ACTIVITY
Pull each line holding the word "profile" from the data.

──────

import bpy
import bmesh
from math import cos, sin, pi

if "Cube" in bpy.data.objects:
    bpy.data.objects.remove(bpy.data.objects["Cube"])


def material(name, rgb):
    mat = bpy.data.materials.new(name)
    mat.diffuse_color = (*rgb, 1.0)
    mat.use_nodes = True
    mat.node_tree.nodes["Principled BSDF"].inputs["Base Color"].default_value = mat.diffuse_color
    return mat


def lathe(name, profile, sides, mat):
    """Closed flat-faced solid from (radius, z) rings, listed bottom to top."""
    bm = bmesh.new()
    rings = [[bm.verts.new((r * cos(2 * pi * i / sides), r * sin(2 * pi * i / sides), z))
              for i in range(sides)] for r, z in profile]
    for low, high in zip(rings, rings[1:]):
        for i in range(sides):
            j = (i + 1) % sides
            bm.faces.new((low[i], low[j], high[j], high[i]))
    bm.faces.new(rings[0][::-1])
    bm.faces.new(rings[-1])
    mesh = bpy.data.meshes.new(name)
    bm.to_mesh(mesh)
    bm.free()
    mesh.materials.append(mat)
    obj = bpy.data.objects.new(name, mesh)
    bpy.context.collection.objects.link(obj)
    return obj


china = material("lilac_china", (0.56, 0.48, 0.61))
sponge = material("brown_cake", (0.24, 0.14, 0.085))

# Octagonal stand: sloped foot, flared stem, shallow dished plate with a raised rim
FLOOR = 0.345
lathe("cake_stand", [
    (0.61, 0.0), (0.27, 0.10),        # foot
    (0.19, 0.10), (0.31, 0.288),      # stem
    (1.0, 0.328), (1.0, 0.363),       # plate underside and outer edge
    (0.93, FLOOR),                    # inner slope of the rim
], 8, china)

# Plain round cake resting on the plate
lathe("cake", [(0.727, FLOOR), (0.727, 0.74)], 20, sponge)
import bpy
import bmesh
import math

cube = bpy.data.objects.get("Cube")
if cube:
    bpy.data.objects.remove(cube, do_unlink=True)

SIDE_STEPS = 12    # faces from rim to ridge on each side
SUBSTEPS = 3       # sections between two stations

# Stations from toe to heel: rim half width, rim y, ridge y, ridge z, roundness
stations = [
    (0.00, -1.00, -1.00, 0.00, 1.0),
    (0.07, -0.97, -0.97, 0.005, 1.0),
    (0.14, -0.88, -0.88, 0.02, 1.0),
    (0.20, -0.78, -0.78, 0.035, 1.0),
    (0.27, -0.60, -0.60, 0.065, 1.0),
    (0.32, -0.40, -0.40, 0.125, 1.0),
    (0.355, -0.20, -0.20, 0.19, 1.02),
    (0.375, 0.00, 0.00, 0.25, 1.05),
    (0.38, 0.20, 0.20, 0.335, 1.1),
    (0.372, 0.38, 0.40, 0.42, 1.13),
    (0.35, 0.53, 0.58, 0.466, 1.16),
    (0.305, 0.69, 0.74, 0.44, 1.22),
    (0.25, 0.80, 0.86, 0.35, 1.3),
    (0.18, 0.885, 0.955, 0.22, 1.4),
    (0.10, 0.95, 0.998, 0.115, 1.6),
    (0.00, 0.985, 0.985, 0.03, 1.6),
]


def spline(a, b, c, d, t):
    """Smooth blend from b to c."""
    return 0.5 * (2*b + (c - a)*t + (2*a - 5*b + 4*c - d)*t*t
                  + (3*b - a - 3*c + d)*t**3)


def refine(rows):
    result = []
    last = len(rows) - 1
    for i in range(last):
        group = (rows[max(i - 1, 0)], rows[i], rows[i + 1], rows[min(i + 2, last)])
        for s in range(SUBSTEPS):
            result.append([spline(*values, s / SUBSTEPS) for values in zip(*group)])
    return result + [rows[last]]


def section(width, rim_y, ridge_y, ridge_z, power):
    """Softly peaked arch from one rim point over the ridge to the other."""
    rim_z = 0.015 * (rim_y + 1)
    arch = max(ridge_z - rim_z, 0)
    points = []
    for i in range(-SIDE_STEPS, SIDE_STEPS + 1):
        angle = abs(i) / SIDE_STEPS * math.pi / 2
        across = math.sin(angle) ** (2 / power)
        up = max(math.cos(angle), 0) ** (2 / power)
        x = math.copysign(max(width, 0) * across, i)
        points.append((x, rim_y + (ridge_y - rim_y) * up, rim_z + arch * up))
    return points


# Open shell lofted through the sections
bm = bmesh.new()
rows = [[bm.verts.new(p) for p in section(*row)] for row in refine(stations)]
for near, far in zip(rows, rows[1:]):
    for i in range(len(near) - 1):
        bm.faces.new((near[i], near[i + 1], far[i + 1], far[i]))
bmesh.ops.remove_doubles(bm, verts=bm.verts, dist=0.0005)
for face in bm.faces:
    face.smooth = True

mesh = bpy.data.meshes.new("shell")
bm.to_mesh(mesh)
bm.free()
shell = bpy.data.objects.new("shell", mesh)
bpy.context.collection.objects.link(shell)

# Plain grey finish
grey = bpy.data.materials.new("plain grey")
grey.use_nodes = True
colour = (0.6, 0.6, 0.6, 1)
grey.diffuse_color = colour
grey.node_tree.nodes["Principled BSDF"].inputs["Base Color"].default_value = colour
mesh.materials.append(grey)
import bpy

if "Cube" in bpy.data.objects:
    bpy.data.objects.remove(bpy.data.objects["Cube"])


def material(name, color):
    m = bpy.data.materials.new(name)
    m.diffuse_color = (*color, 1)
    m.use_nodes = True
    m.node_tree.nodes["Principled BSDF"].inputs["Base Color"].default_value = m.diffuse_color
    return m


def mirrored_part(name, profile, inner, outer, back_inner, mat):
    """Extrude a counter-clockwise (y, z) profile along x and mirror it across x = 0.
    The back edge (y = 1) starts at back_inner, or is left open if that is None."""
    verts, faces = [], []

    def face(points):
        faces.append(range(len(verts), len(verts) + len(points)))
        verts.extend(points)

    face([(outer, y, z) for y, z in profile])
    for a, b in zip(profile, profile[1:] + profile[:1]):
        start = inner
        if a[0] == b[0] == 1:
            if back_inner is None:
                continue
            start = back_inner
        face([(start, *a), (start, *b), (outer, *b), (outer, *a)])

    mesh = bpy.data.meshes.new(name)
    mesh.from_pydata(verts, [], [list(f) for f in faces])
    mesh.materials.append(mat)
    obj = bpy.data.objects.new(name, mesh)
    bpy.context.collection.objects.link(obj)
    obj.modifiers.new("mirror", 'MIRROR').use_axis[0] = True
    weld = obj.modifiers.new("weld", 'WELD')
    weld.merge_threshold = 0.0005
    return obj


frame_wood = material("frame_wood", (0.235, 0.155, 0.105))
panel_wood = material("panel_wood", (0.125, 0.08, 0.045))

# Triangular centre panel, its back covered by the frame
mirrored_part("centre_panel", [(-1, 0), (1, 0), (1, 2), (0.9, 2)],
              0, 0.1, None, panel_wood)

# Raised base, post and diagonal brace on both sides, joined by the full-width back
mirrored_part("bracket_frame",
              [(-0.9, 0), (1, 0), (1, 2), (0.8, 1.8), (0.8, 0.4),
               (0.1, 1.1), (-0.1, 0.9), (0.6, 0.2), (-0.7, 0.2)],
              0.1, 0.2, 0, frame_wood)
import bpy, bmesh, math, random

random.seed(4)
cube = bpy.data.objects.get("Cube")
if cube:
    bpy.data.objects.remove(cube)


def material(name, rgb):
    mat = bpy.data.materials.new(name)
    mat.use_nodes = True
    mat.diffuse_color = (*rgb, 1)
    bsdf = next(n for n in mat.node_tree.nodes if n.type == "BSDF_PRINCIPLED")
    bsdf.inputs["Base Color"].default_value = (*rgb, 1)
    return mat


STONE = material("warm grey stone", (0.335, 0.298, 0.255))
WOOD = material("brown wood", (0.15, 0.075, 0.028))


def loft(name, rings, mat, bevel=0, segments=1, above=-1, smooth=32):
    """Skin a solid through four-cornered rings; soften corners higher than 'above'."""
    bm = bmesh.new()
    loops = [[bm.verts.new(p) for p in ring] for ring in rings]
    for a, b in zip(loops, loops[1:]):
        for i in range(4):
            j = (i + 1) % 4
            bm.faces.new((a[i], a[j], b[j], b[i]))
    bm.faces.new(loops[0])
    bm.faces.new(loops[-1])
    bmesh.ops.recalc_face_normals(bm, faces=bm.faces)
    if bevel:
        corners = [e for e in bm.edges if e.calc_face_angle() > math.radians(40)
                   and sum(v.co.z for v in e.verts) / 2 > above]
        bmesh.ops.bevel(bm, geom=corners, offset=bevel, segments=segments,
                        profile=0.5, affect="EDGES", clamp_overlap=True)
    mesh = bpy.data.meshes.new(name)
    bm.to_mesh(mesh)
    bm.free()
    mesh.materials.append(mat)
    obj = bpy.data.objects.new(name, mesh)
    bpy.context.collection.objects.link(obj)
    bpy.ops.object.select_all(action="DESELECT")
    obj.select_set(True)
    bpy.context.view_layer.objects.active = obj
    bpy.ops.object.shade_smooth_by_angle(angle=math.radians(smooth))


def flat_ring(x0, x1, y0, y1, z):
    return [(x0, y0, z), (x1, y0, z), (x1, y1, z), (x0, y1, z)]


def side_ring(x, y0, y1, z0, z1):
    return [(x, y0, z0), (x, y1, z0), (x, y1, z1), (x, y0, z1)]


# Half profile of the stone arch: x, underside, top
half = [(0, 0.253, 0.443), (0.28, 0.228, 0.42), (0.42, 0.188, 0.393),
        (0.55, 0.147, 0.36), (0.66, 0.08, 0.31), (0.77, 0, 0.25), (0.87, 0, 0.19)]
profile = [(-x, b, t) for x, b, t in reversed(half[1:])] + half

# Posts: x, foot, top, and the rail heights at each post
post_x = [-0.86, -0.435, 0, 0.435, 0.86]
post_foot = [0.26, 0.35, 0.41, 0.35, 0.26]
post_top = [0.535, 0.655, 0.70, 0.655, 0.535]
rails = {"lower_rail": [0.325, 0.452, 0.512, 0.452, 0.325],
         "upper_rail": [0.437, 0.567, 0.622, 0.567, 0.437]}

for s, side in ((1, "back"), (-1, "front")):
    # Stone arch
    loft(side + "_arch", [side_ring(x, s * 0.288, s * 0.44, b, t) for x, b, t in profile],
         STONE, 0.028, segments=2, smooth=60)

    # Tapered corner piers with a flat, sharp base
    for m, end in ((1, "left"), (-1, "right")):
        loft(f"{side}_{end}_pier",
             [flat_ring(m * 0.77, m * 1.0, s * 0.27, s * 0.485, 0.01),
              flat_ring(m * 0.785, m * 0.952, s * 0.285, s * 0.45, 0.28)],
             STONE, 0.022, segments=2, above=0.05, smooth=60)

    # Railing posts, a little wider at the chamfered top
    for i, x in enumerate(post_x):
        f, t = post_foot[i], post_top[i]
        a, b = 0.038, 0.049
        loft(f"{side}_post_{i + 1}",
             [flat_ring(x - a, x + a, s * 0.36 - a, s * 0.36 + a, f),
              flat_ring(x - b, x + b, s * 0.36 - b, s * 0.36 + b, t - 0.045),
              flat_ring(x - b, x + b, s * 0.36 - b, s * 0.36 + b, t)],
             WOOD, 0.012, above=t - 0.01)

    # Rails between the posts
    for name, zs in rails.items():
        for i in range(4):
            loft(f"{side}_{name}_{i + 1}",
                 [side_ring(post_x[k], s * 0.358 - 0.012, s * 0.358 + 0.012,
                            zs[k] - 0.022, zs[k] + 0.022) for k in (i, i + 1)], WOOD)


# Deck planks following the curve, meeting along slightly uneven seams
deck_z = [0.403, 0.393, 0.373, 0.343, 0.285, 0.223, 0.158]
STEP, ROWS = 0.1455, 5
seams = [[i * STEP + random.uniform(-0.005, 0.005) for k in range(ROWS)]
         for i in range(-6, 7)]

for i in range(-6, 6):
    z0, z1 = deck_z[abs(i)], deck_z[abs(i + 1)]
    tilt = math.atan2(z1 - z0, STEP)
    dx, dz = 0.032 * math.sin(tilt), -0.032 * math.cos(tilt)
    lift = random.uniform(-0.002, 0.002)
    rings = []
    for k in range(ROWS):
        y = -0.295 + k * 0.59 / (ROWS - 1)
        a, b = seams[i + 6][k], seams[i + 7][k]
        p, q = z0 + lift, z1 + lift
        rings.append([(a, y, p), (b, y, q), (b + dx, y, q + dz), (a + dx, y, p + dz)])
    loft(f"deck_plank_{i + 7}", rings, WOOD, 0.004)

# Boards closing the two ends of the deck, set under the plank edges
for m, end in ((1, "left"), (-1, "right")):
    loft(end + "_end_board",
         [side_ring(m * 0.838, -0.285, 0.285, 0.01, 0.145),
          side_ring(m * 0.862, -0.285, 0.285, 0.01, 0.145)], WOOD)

──────

WRITTEN REPLY
def lathe(name, profile, sides, mat):
              for i in range(sides)] for r, z in profile]
def mirrored_part(name, profile, inner, outer, back_inner, mat):
    """Extrude a counter-clockwise (y, z) profile along x and mirror it across x = 0.
    face([(outer, y, z) for y, z in profile])
    for a, b in zip(profile, profile[1:] + profile[:1]):
                        profile=0.5, affect="EDGES", clamp_overlap=True)
# Half profile of the stone arch: x, underside, top
profile = [(-x, b, t) for x, b, t in reversed(half[1:])] + half
    loft(side + "_arch", [side_ring(x, s * 0.288, s * 0.44, b, t) for x, b, t in profile],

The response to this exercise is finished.